### Dataset records
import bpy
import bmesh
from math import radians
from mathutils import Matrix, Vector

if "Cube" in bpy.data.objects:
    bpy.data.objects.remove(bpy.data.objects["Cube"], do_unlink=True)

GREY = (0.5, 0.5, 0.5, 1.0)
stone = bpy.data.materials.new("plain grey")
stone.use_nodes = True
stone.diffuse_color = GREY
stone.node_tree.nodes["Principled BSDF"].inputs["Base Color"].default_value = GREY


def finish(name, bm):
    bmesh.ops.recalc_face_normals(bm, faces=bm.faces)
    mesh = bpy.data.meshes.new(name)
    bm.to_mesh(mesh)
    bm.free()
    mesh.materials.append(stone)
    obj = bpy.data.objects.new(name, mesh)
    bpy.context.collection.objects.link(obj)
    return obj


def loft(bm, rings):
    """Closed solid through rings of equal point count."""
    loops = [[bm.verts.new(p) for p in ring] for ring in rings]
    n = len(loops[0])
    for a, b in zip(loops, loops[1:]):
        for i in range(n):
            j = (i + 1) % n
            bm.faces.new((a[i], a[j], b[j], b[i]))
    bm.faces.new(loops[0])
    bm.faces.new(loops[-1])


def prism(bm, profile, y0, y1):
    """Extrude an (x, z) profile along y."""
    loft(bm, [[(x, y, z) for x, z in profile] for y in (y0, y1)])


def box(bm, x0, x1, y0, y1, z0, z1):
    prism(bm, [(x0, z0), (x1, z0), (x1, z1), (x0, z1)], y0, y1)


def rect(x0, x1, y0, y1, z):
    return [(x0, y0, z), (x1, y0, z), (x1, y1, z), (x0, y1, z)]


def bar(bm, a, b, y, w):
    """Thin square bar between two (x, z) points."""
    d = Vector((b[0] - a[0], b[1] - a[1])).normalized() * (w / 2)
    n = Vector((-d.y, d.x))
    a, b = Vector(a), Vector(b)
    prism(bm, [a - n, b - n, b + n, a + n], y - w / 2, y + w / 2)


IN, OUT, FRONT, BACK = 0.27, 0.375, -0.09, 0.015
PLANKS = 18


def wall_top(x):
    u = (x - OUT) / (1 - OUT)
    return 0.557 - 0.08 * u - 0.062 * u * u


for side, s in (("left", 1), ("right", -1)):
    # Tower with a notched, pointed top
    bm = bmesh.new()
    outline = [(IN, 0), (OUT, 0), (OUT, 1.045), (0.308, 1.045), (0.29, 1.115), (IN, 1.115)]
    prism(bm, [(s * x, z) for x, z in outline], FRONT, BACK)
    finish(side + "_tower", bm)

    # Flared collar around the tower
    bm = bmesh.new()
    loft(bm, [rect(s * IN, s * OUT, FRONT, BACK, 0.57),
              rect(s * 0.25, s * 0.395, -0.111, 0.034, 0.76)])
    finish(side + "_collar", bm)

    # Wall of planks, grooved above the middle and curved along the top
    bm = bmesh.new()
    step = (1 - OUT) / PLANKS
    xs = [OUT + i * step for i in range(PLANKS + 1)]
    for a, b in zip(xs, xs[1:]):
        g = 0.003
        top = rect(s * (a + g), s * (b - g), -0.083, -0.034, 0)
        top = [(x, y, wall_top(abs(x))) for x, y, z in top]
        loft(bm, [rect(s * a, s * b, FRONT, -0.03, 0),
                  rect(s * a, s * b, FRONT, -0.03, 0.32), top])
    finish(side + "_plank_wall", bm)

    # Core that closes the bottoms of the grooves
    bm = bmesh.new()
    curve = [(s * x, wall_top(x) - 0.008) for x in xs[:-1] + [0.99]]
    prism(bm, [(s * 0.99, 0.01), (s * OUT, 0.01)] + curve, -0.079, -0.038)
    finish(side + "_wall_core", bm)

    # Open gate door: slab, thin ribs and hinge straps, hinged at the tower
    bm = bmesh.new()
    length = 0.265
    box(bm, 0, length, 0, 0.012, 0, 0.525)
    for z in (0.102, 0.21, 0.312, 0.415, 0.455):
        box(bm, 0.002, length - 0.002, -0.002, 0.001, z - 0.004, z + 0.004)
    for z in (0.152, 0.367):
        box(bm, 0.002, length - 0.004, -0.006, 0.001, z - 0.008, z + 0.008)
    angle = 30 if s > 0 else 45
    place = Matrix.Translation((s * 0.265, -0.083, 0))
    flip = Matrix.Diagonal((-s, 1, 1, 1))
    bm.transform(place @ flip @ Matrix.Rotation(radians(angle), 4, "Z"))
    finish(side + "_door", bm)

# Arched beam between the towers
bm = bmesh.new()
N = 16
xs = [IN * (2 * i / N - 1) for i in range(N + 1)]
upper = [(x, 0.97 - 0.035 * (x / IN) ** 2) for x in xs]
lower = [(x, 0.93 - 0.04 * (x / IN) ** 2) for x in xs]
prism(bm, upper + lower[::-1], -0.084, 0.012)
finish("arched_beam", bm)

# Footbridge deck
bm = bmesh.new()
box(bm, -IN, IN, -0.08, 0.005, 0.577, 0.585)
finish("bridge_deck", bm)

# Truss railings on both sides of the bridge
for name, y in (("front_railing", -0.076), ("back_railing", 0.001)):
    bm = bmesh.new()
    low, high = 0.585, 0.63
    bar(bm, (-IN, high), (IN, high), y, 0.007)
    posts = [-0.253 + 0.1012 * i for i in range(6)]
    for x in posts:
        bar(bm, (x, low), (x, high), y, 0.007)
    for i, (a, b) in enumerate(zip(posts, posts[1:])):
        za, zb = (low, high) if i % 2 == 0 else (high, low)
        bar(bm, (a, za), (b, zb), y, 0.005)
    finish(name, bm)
######
▶ **Task objective**
Nothing but the lines from the one containing "# Footbridge deck" through the final line of the data above is to be reproduced, each exactly as written.

▶ **Result**
# Footbridge deck
bm = bmesh.new()
box(bm, -IN, IN, -0.08, 0.005, 0.577, 0.585)
finish("bridge_deck", bm)

# Truss railings on both sides of the bridge
for name, y in (("front_railing", -0.076), ("back_railing", 0.001)):
    bm = bmesh.new()
    low, high = 0.585, 0.63
    bar(bm, (-IN, high), (IN, high), y, 0.007)
    posts = [-0.253 + 0.1012 * i for i in range(6)]
    for x in posts:
        bar(bm, (x, low), (x, high), y, 0.007)
    for i, (a, b) in enumerate(zip(posts, posts[1:])):
        za, zb = (low, high) if i % 2 == 0 else (high, low)
        bar(bm, (a, za), (b, zb), y, 0.005)
    finish(name, bm)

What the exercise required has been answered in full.